    1. Jim Grey Avatar

      I’ve never been a big hat wearer but you’re certainly right that a brim would cut out most reflection. I got my glasses through an online retailer – not entirely sure what kind of coating I got. When I order from them again I’ll choose that more carefully.

  9. Steve Mitchell Avatar

    Ah yes, birthdays and eyes. I have had glasses since I was a boy but could still pass a first class pilot medical without them until my mid forties. But one night I discovered under red cockpit lighting I could not easily tell the difference between a 6 and an 8 on a landing chart. I used lookover readers for a while, then bifocals which save carrying two pairs, and more recently progressives. Can read very little without them now, and thinking of getting some dedicated readers for office work. Time exacts a fee!

    1. Jim Grey Avatar

      Time sure does exact a fee. My father and I are physiologically very similar and so I have an idea of what to expect with my vision in the years to come. Fortunately for him, he never needed more than drug-store readers. However, in his last year or so he was functionally blind due to macular degeneration.

  10. Katie Yang Avatar

    I hope your surgery went well! Like most teenagers I hopped onto the contact lenses train as soon as I was allowed to and although I never enjoyed it (they make my eyes very tired at the end of the day), I stuck to it because at that time they made me feel prettier (lol). One day in my early 20s, I put a contact lens in my left eye and the SEARING pain that followed is something I will never forget. Unbeknownst to me, the was a tear in the lens. I went on to take a break from contact lenses but simply never picked it up again. Congrats on your newfound freedom! :D

    1. Jim Grey Avatar

      The surgery did go well, thank you for asking! A little more than a week later and the bruising is gone. Still some swelling though.

      One of the reasons I changed to contacts was because I thought I looked better without glasses, as well. It’s a reason why I stuck with them, too. I still have some vanity, but at my age I’m starting to get over it.

  11. J P Avatar

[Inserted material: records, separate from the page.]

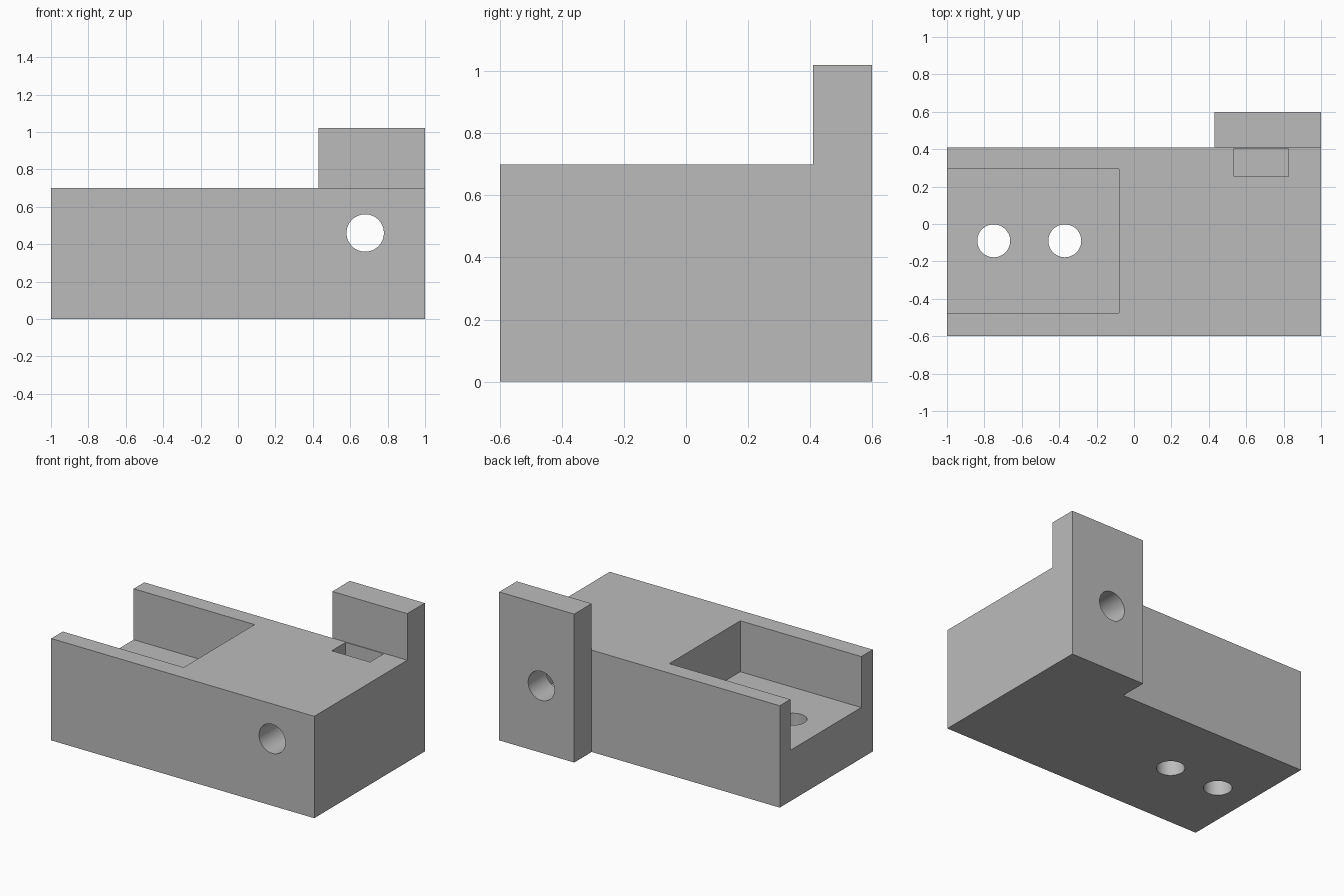
import bpy
import bmesh
from math import pi
from mathutils import Matrix

old = bpy.data.objects.get("Cube")
if old:
    bpy.data.objects.remove(old, do_unlink=True)

grey = bpy.data.materials.new("plain grey")
grey.use_nodes = True
colour = (0.5, 0.5, 0.5, 1)
grey.diffuse_color = colour
grey.node_tree.nodes["Principled BSDF"].inputs["Base Color"].default_value = colour


def finish(name, bm):
    bmesh.ops.recalc_face_normals(bm, faces=bm.faces)
    mesh = bpy.data.meshes.new(name)
    bm.to_mesh(mesh)
    bm.free()
    mesh.materials.append(grey)
    obj = bpy.data.objects.new(name, mesh)
    bpy.context.collection.objects.link(obj)
    return obj


def prism(name, outline, height):
    """Extrude a plan outline upward from the ground."""
    bm = bmesh.new()
    face = bm.faces.new([bm.verts.new((x, y, 0)) for x, y in outline])
    top = bmesh.ops.extrude_face_region(bm, geom=[face])["geom"]
    verts = [v for v in top if isinstance(v, bmesh.types.BMVert)]
    bmesh.ops.translate(bm, verts=verts, vec=(0, 0, height))
    return finish(name, bm)


def box(name, low, high):
    bm = bmesh.new()
    bmesh.ops.create_cube(bm, size=1)
    for v in bm.verts:
        v.co = [a + (b - a) * (c + 0.5) for a, b, c in zip(low, high, v.co)]
    return finish(name, bm)


def rod(name, centre, radius, axis):
    bm = bmesh.new()
    turn = Matrix.Rotation(pi / 2, 4, "X") if axis == "Y" else Matrix()
    bmesh.ops.create_cone(bm, cap_ends=True, segments=64, radius1=radius,
                          radius2=radius, depth=3,
                          matrix=Matrix.Translation(centre) @ turn)
    return finish(name, bm)


def combine(target, other, operation):
    mod = target.modifiers.new(other.name, "BOOLEAN")
    mod.operation = operation
    mod.solver = "EXACT"
    mod.object = other
    bpy.context.view_layer.objects.active = target
    bpy.ops.object.modifier_apply(modifier=mod.name)
    bpy.data.objects.remove(other, do_unlink=True)


# Main block, with its rear corner stepped out, and the upright tab above it
block = prism("bracket_block", [(-1, -0.6), (1, -0.6), (1, 0.6), (0.43, 0.6),
                                (0.43, 0.41), (-1, 0.41)], 0.7)
combine(block, box("upright_tab", (0.43, 0.41, 0.3), (1, 0.6, 1.02)), "UNION")

# Open-ended pocket and the nut slot beside the tab
combine(block, box("pocket_cutter", (-1.2, -0.475, 0.35), (-0.08, 0.295, 1)), "DIFFERENCE")
combine(block, box("slot_cutter", (0.535, 0.255, 0.31), (0.825, 0.405, 0.9)), "DIFFERENCE")

# Two vertical screw holes and one cross hole
for x in (-0.75, -0.37):
    combine(block, rod("screw_hole_cutter", (x, -0.09, 0), 0.088, "Z"), "DIFFERENCE")
combine(block, rod("cross_hole_cutter", (0.68, 0, 0.46), 0.1, "Y"), "DIFFERENCE")

# Smooth hole walls, crisp edges everywhere else
bpy.ops.object.select_all(action="DESELECT")
block.select_set(True)
bpy.context.view_layer.objects.active = block
bpy.ops.object.shade_smooth_by_angle(angle=pi / 6)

    Glad your surgery went well! I tried contacts once, back when I was in my late 30s. That was when I discovered how often I looked over my glasses to look at things closely, like a thermostat in a dim hallway. Contacts made me get reading glasses. I quickly decided that the only real benefit to contacts was that I didn’t get raindrops on my glasses in wet weather. I decided that it only rains sometimes but I read stuff up close every day.

    I have worn bifocals for years now. As for the sunglasses, a crude-but-effective solution is some cheap polarized sunglasses I keep in the car will fit over my regular glasses. They get the job done, and I am old enough that I don’t care what I look like wearing two sets of frames at once.

    1. Jim Grey Avatar

      It was when I started to need reading glasses that contacts became far less convenient for me. In the last two years I got to the point where I was just sunk reading a menu if I left my readers in the car. Now I just take my glasses off. So much better.

Leave a Comment

This site uses Akismet to reduce spam. Learn how your comment data is processed.